■ Task instructions
Whenever an image turns up, omit it and return the remaining data exactly.

■ Data records
>>>>>

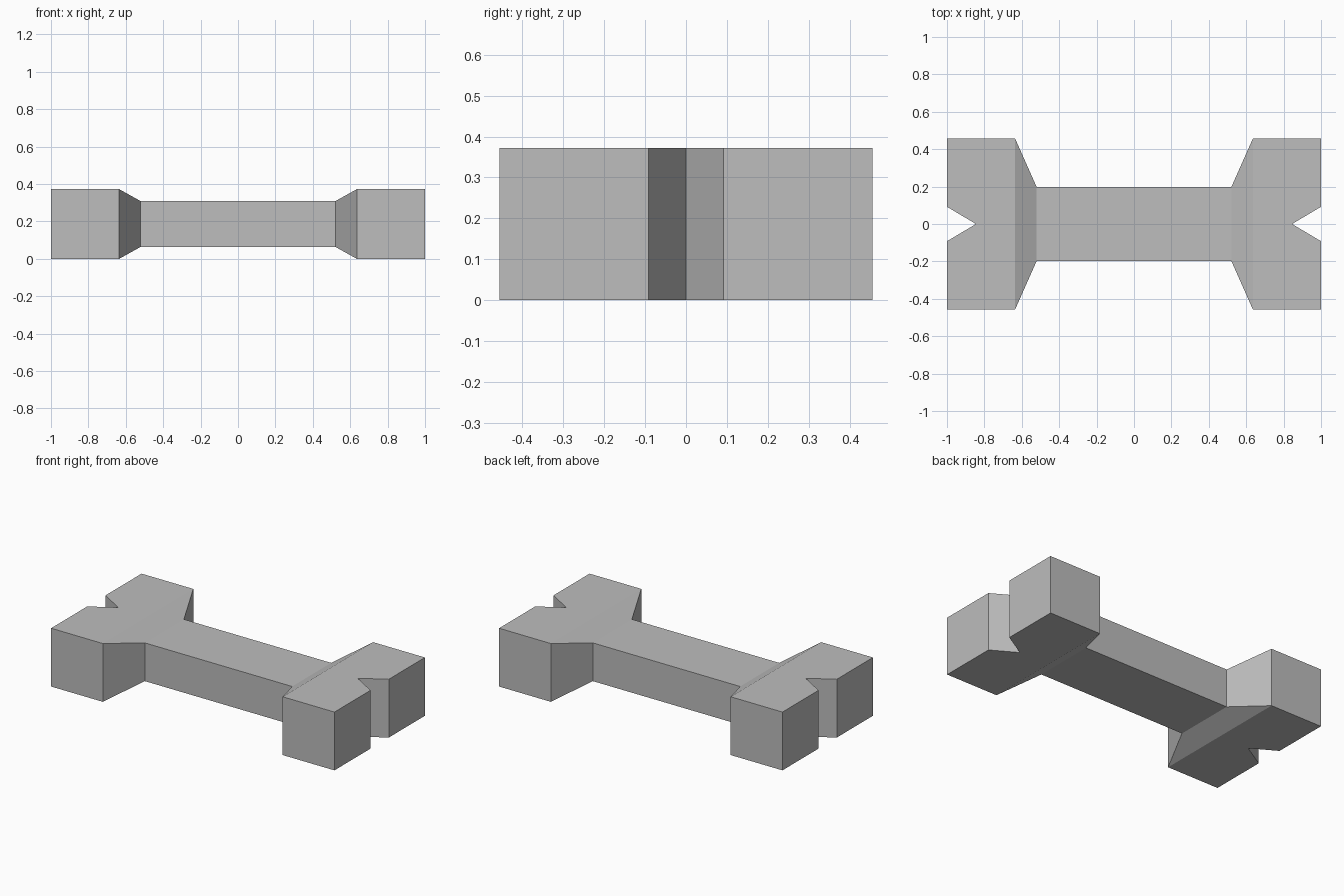
import bpy
import bmesh

cube = bpy.data.objects.get("Cube")
if cube:
    bpy.data.objects.remove(cube, do_unlink=True)

# Main measurements
MID_Z = 0.186
SHAFT_X, SHAFT_Y, SHAFT_H = 0.52, 0.197, 0.122
KNOB_X, KNOB_Y, KNOB_H = 0.635, 0.456, 0.186
NOTCH_X, NOTCH_Y = 0.845, 0.092

# Single grey material
grey = bpy.data.materials.new("bone grey")
grey.use_nodes = True
colour = (0.51, 0.51, 0.51, 1)
grey.diffuse_color = colour
grey.node_tree.nodes["Principled BSDF"].inputs["Base Color"].default_value = colour

# One quarter of the bone: (x, y, half height) around the rim, then the centre line
rim = [
    (0, SHAFT_Y, SHAFT_H),
    (SHAFT_X, SHAFT_Y, SHAFT_H),
    (KNOB_X, KNOB_Y, KNOB_H),
    (1, KNOB_Y, KNOB_H),
    (1, NOTCH_Y, KNOB_H),
    (NOTCH_X, 0, KNOB_H),
]
centre = [(0, 0, SHAFT_H), (SHAFT_X, 0, SHAFT_H), (KNOB_X, 0, KNOB_H)]

bm = bmesh.new()
top = [bm.verts.new((x, y, MID_Z + h)) for x, y, h in rim + centre]
bottom = [bm.verts.new((x, y, MID_Z - h)) for x, y, h in rim + centre]

# Side walls of shaft, flare, knob and notch
for a in range(len(rim) - 1):
    b = a + 1
    bm.faces.new((bottom[a], top[a], top[b], bottom[b]))

# Top and bottom panels: shaft, flare, knob
for panel in ((0, 1, 7, 6), (1, 2, 8, 7), (2, 3, 4, 5, 8)):
    bm.faces.new([top[i] for i in reversed(panel)])
    bm.faces.new([bottom[i] for i in panel])

mesh = bpy.data.meshes.new("bone")
bm.to_mesh(mesh)
bm.free()
mesh.materials.append(grey)
bone = bpy.data.objects.new("bone", mesh)
bpy.context.collection.objects.link(bone)

# Mirror the quarter to both ends and both sides
mirror = bone.modifiers.new("mirror", "MIRROR")
mirror.use_axis = (True, True, False)
mirror.use_clip = True
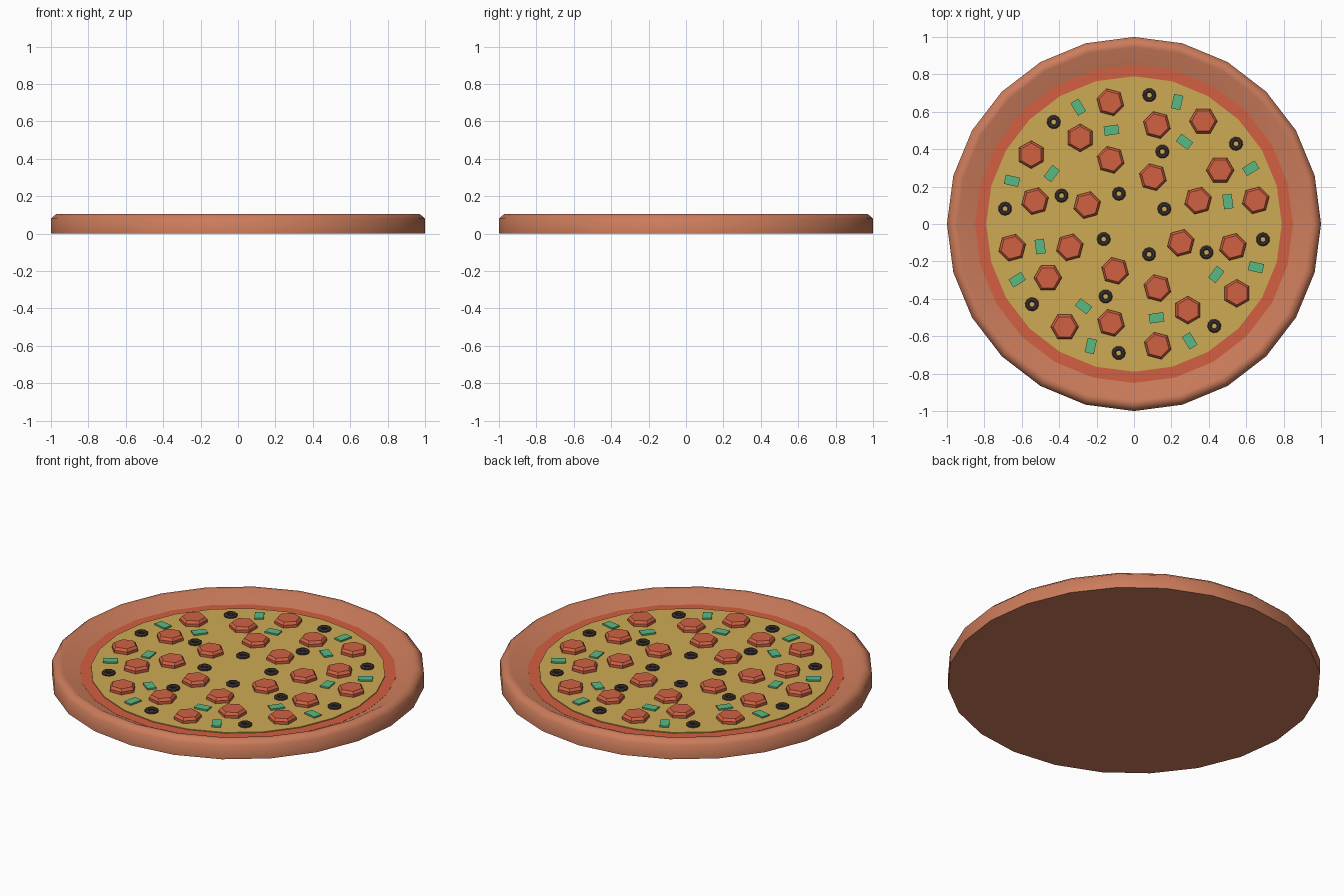
import bpy, bmesh, math
from mathutils import Matrix

if "Cube" in bpy.data.objects:
    bpy.data.objects.remove(bpy.data.objects["Cube"])


def mat(name, rgb):
    m = bpy.data.materials.new(name)
    lin = [((c / 255 + 0.055) / 1.055) ** 2.4 for c in rgb]
    m.diffuse_color = (*lin, 1)
    m.use_nodes = True
    m.node_tree.nodes["Principled BSDF"].inputs["Base Color"].default_value = m.diffuse_color
    return m


CRUST = mat("baked crust", (204, 124, 91))
SAUCE = mat("tomato sauce", (211, 95, 65))
CHEESE = mat("cheese", (206, 170, 84))
MEAT = mat("pepperoni red", (208, 97, 66))
OLIVE = mat("olive black", (66, 54, 54))
GREEN = mat("pepper green", (90, 184, 132))


def finish(name, bm, material, smooth=None):
    bmesh.ops.recalc_face_normals(bm, faces=bm.faces)
    me = bpy.data.meshes.new(name)
    bm.to_mesh(me)
    bm.free()
    ob = bpy.data.objects.new(name, me)
    bpy.context.collection.objects.link(ob)
    me.materials.append(material)
    if smooth:
        bpy.ops.object.select_all(action='DESELECT')
        ob.select_set(True)
        bpy.context.view_layer.objects.active = ob
        bpy.ops.object.shade_smooth_by_angle(angle=math.radians(smooth))
    return ob


def lathe(bm, profile, n, m=Matrix.Identity(4), closed=False):
    """Spin (radius, z) points; open profiles are capped at both ends."""
    rings = []
    for r, z in profile:
        rings.append([bm.verts.new(m @ Matrix.Rotation(2 * math.pi * i / n, 4, 'Z')
                                   @ Matrix.Translation((r, 0, z)).to_translation())
                      for i in range(n)])
    pairs = list(zip(rings, rings[1:]))
    if closed:
        pairs.append((rings[-1], rings[0]))
    for a, b in pairs:
        for i in range(n):
            j = (i + 1) % n
            bm.faces.new((a[i], a[j], b[j], b[i]))
    if not closed:
        bm.faces.new(rings[0])
        bm.faces.new(rings[-1])


def spots(r, angle, turn, step, z):
    """Placement matrices repeated around the pizza."""
    for k in range(0, 360, step):
        yield (Matrix.Rotation(math.radians(k), 4, 'Z')
               @ Matrix.Translation((r * math.cos(math.radians(angle)),
                                     r * math.sin(math.radians(angle)), z))
               @ Matrix.Rotation(math.radians(turn), 4, 'Z'))


# crust with raised rim
bm = bmesh.new()
lathe(bm, [(1, 0), (1, .08), (.972, .105), (.945, .105), (.85, .055)], 24)
finish("crust", bm, CRUST, 50)

# sauce ring and cheese layer
bm = bmesh.new()
lathe(bm, [(.85, .05), (.85, .056)], 24)
finish("sauce", bm, SAUCE)
bm = bmesh.new()
lathe(bm, [(.79, .052), (.79, .061)], 24)
finish("cheese", bm, CHEESE)

Z = .061
# pepperoni slices: radius, angle, turn, repeat step
bm = bmesh.new()
for r, a, t, s in [(.663, 56, 0, 45), (.543, 77, 45, 45),
                   (.27, 68, 45, 90), (.365, 20, 15, 90)]:
    for m in spots(r, a, t, s, Z):
        lathe(bm, [(.075, -.004), (.075, .016), (.062, .03)], 6, m)
finish("pepperoni", bm, MEAT)

# olive rings
bm = bmesh.new()
for r, a, s in [(.694, 83.2, 45), (.416, 68.6, 90), (.181, 26.5, 90)]:
    for m in spots(r, a, 0, s, Z):
        lathe(bm, [(.037, 0), (.037, .008), (.03, .014), (.02, .014),
                   (.014, .008), (.014, 0)], 10, m, closed=True)
finish("olives", bm, OLIVE)

# green pepper pieces
bm = bmesh.new()
for r, a, t in [(.692, 70.5, 77), (.516, 58.5, 143)]:
    for m in spots(r, a, t, 45, Z + .003):
        bmesh.ops.create_cube(bm, size=1, matrix=m @ Matrix.Diagonal((.078, .05, .012, 1)))
finish("green_pepper", bm, GREEN)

<<<<<

■ Response box
import bpy
import bmesh

cube = bpy.data.objects.get("Cube")
if cube:
    bpy.data.objects.remove(cube, do_unlink=True)

# Main measurements
MID_Z = 0.186
SHAFT_X, SHAFT_Y, SHAFT_H = 0.52, 0.197, 0.122
KNOB_X, KNOB_Y, KNOB_H = 0.635, 0.456, 0.186
NOTCH_X, NOTCH_Y = 0.845, 0.092

# Single grey material
grey = bpy.data.materials.new("bone grey")
grey.use_nodes = True
colour = (0.51, 0.51, 0.51, 1)
grey.diffuse_color = colour
grey.node_tree.nodes["Principled BSDF"].inputs["Base Color"].default_value = colour

# One quarter of the bone: (x, y, half height) around the rim, then the centre line
rim = [
    (0, SHAFT_Y, SHAFT_H),
    (SHAFT_X, SHAFT_Y, SHAFT_H),
    (KNOB_X, KNOB_Y, KNOB_H),
    (1, KNOB_Y, KNOB_H),
    (1, NOTCH_Y, KNOB_H),
    (NOTCH_X, 0, KNOB_H),
]
centre = [(0, 0, SHAFT_H), (SHAFT_X, 0, SHAFT_H), (KNOB_X, 0, KNOB_H)]

bm = bmesh.new()
top = [bm.verts.new((x, y, MID_Z + h)) for x, y, h in rim + centre]
bottom = [bm.verts.new((x, y, MID_Z - h)) for x, y, h in rim + centre]

# Side walls of shaft, flare, knob and notch
for a in range(len(rim) - 1):
    b = a + 1
    bm.faces.new((bottom[a], top[a], top[b], bottom[b]))

# Top and bottom panels: shaft, flare, knob
for panel in ((0, 1, 7, 6), (1, 2, 8, 7), (2, 3, 4, 5, 8)):
    bm.faces.new([top[i] for i in reversed(panel)])
    bm.faces.new([bottom[i] for i in panel])

mesh = bpy.data.meshes.new("bone")
bm.to_mesh(mesh)
bm.free()
mesh.materials.append(grey)
bone = bpy.data.objects.new("bone", mesh)
bpy.context.collection.objects.link(bone)

# Mirror the quarter to both ends and both sides
mirror = bone.modifiers.new("mirror", "MIRROR")
mirror.use_axis = (True, True, False)
mirror.use_clip = True
import bpy, bmesh, math
from mathutils import Matrix

if "Cube" in bpy.data.objects:
    bpy.data.objects.remove(bpy.data.objects["Cube"])


def mat(name, rgb):
    m = bpy.data.materials.new(name)
    lin = [((c / 255 + 0.055) / 1.055) ** 2.4 for c in rgb]
    m.diffuse_color = (*lin, 1)
    m.use_nodes = True
    m.node_tree.nodes["Principled BSDF"].inputs["Base Color"].default_value = m.diffuse_color
    return m


CRUST = mat("baked crust", (204, 124, 91))
SAUCE = mat("tomato sauce", (211, 95, 65))
CHEESE = mat("cheese", (206, 170, 84))
MEAT = mat("pepperoni red", (208, 97, 66))
OLIVE = mat("olive black", (66, 54, 54))
GREEN = mat("pepper green", (90, 184, 132))


def finish(name, bm, material, smooth=None):
    bmesh.ops.recalc_face_normals(bm, faces=bm.faces)
    me = bpy.data.meshes.new(name)
    bm.to_mesh(me)
    bm.free()
    ob = bpy.data.objects.new(name, me)
    bpy.context.collection.objects.link(ob)
    me.materials.append(material)
    if smooth:
        bpy.ops.object.select_all(action='DESELECT')
        ob.select_set(True)
        bpy.context.view_layer.objects.active = ob
        bpy.ops.object.shade_smooth_by_angle(angle=math.radians(smooth))
    return ob


def lathe(bm, profile, n, m=Matrix.Identity(4), closed=False):
    """Spin (radius, z) points; open profiles are capped at both ends."""
    rings = []
    for r, z in profile:
        rings.append([bm.verts.new(m @ Matrix.Rotation(2 * math.pi * i / n, 4, 'Z')
                                   @ Matrix.Translation((r, 0, z)).to_translation())
                      for i in range(n)])
    pairs = list(zip(rings, rings[1:]))
    if closed:
        pairs.append((rings[-1], rings[0]))
    for a, b in pairs:
        for i in range(n):
            j = (i + 1) % n
            bm.faces.new((a[i], a[j], b[j], b[i]))
    if not closed:
        bm.faces.new(rings[0])
        bm.faces.new(rings[-1])


def spots(r, angle, turn, step, z):
    """Placement matrices repeated around the pizza."""
    for k in range(0, 360, step):
        yield (Matrix.Rotation(math.radians(k), 4, 'Z')
               @ Matrix.Translation((r * math.cos(math.radians(angle)),
                                     r * math.sin(math.radians(angle)), z))
               @ Matrix.Rotation(math.radians(turn), 4, 'Z'))


# crust with raised rim
bm = bmesh.new()
lathe(bm, [(1, 0), (1, .08), (.972, .105), (.945, .105), (.85, .055)], 24)
finish("crust", bm, CRUST, 50)

# sauce ring and cheese layer
bm = bmesh.new()
lathe(bm, [(.85, .05), (.85, .056)], 24)
finish("sauce", bm, SAUCE)
bm = bmesh.new()
lathe(bm, [(.79, .052), (.79, .061)], 24)
finish("cheese", bm, CHEESE)

Z = .061
# pepperoni slices: radius, angle, turn, repeat step
bm = bmesh.new()
for r, a, t, s in [(.663, 56, 0, 45), (.543, 77, 45, 45),
                   (.27, 68, 45, 90), (.365, 20, 15, 90)]:
    for m in spots(r, a, t, s, Z):
        lathe(bm, [(.075, -.004), (.075, .016), (.062, .03)], 6, m)
finish("pepperoni", bm, MEAT)

# olive rings
bm = bmesh.new()
for r, a, s in [(.694, 83.2, 45), (.416, 68.6, 90), (.181, 26.5, 90)]:
    for m in spots(r, a, 0, s, Z):
        lathe(bm, [(.037, 0), (.037, .008), (.03, .014), (.02, .014),
                   (.014, .008), (.014, 0)], 10, m, closed=True)
finish("olives", bm, OLIVE)

# green pepper pieces
bm = bmesh.new()
for r, a, t in [(.692, 70.5, 77), (.516, 58.5, 143)]:
    for m in spots(r, a, t, 45, Z + .003):
        bmesh.ops.create_cube(bm, size=1, matrix=m @ Matrix.Diagonal((.078, .05, .012, 1)))
finish("green_pepper", bm, GREEN)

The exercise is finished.